Your assignment:
This exercise asks for a copy of each line in the records below with the word "return" in it.

___

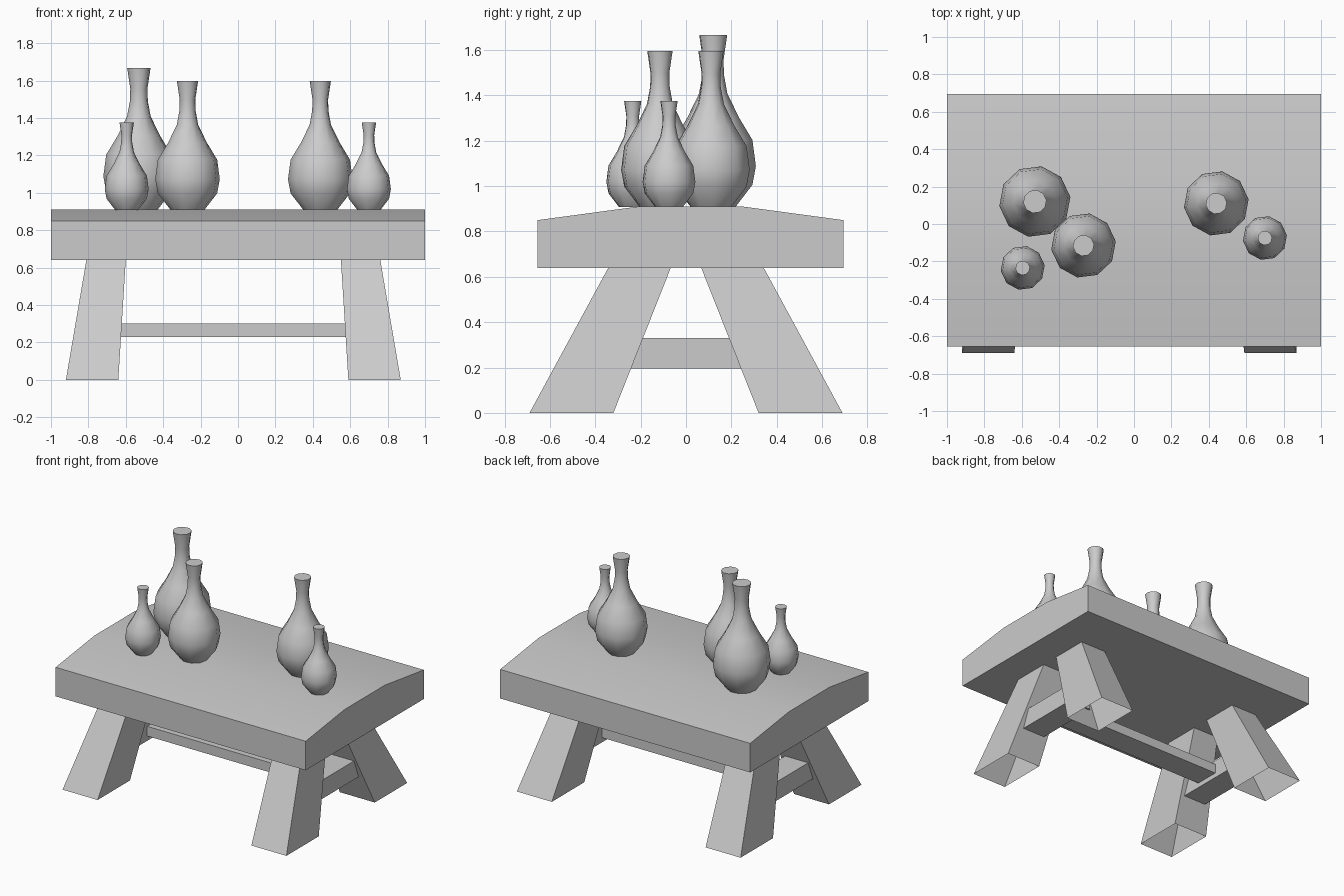
import bpy, bmesh, math

cube = bpy.data.objects.get("Cube")
if cube:
    bpy.data.objects.remove(cube, do_unlink=True)

grey = bpy.data.materials.new("plain_grey")
grey.use_nodes = True
COLOR = (0.6, 0.6, 0.6, 1)
grey.diffuse_color = COLOR
grey.node_tree.nodes["Principled BSDF"].inputs["Base Color"].default_value = COLOR


def finish(name, bm, smooth=False, open_bottom=False):
    """Turn a bmesh into a grey object."""
    bmesh.ops.recalc_face_normals(bm, faces=bm.faces)
    if open_bottom:
        low = [f for f in bm.faces if f.normal.z < -0.9]
        bmesh.ops.delete(bm, geom=low, context='FACES_ONLY')
    mesh = bpy.data.meshes.new(name)
    bm.to_mesh(mesh)
    bm.free()
    mesh.materials.append(grey)
    obj = bpy.data.objects.new(name, mesh)
    bpy.context.collection.objects.link(obj)
    if smooth:
        bpy.ops.object.select_all(action='DESELECT')
        obj.select_set(True)
        bpy.context.view_layer.objects.active = obj
        bpy.ops.object.shade_smooth_by_angle(angle=math.radians(42))
    return obj


def loft(name, rings, **options):
    """Skin a list of closed rings and cap both ends."""
    bm = bmesh.new()
    loops = [[bm.verts.new(p) for p in ring] for ring in rings]
    n = len(loops[0])
    for a, b in zip(loops, loops[1:]):
        for i in range(n):
            j = (i + 1) % n
            bm.faces.new((a[i], a[j], b[j], b[i]))
    bm.faces.new(loops[0])
    bm.faces.new(loops[-1])
    return finish(name, bm, **options)


def rect(x0, x1, y0, y1, z):
    return [(x0, y0, z), (x1, y0, z), (x1, y1, z), (x0, y1, z)]


def box(name, x0, x1, y0, y1, z0, z1):
    return loft(name, [rect(x0, x1, y0, y1, z0), rect(x0, x1, y0, y1, z1)])


# Table top: crowned slab extruded along x
TOP = 0.91
section = [(-0.655, 0.64), (0.695, 0.64), (0.695, 0.85),
           (0.25, TOP), (-0.21, TOP), (-0.655, 0.85)]
loft("table_top", [[(x, y, z) for y, z in section] for x in (-1, 1)], smooth=True)

# Splayed, tapering legs, hollow underneath, mirrored about the frame centre
CX = -0.025
for side, sx in (("left", 1), ("right", -1)):
    for end, sy in (("front", -1), ("back", 1)):
        foot = rect(CX + sx * 0.615, CX + sx * 0.895, sy * 0.32, sy * 0.69, 0)
        head = rect(CX + sx * 0.575, CX + sx * 0.785, sy * 0.065, sy * 0.34, 0.645)
        loft(f"{end}_{side}_leg", [foot, head], open_bottom=True)
    # Cross bar between the two legs of this side
    xs = sorted((CX + sx * 0.635, CX + sx * 0.82))
    box(f"{side}_cross_bar", *xs, -0.255, 0.255, 0.195, 0.33)

# Long stretcher
box("stretcher", -0.66, 0.61, -0.095, 0.09, 0.23, 0.30)

# Bottles: one turned profile (radius, height), scaled
PROFILE = [(0.09, 0), (0.16, 0.09), (0.174, 0.165), (0.16, 0.27), (0.105, 0.36),
           (0.058, 0.455), (0.044, 0.53), (0.042, 0.59), (0.057, 0.69)]
SIDES = 10


def bottle(name, x, y, scale):
    rings = []
    for r, h in PROFILE:
        angles = [math.tau * (i + 0.2) / SIDES for i in range(SIDES)]
        rings.append([(x + scale * r * math.cos(a), y + scale * r * math.sin(a),
                       TOP + scale * h - 0.003) for a in angles])
    loft(name, rings, smooth=True)


bottle("large_bottle", -0.53, 0.12, 1.1)
bottle("right_medium_bottle", -0.27, -0.115, 1.0)
bottle("left_medium_bottle", 0.44, 0.11, 1.0)
bottle("right_small_bottle", -0.595, -0.235, 0.68)
bottle("left_small_bottle", 0.70, -0.075, 0.68)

___

Finished exercise:
    return obj
    return finish(name, bm, **options)
    return [(x0, y0, z), (x1, y0, z), (x1, y1, z), (x0, y1, z)]
    return loft(name, [rect(x0, x1, y0, y1, z0), rect(x0, x1, y0, y1, z1)])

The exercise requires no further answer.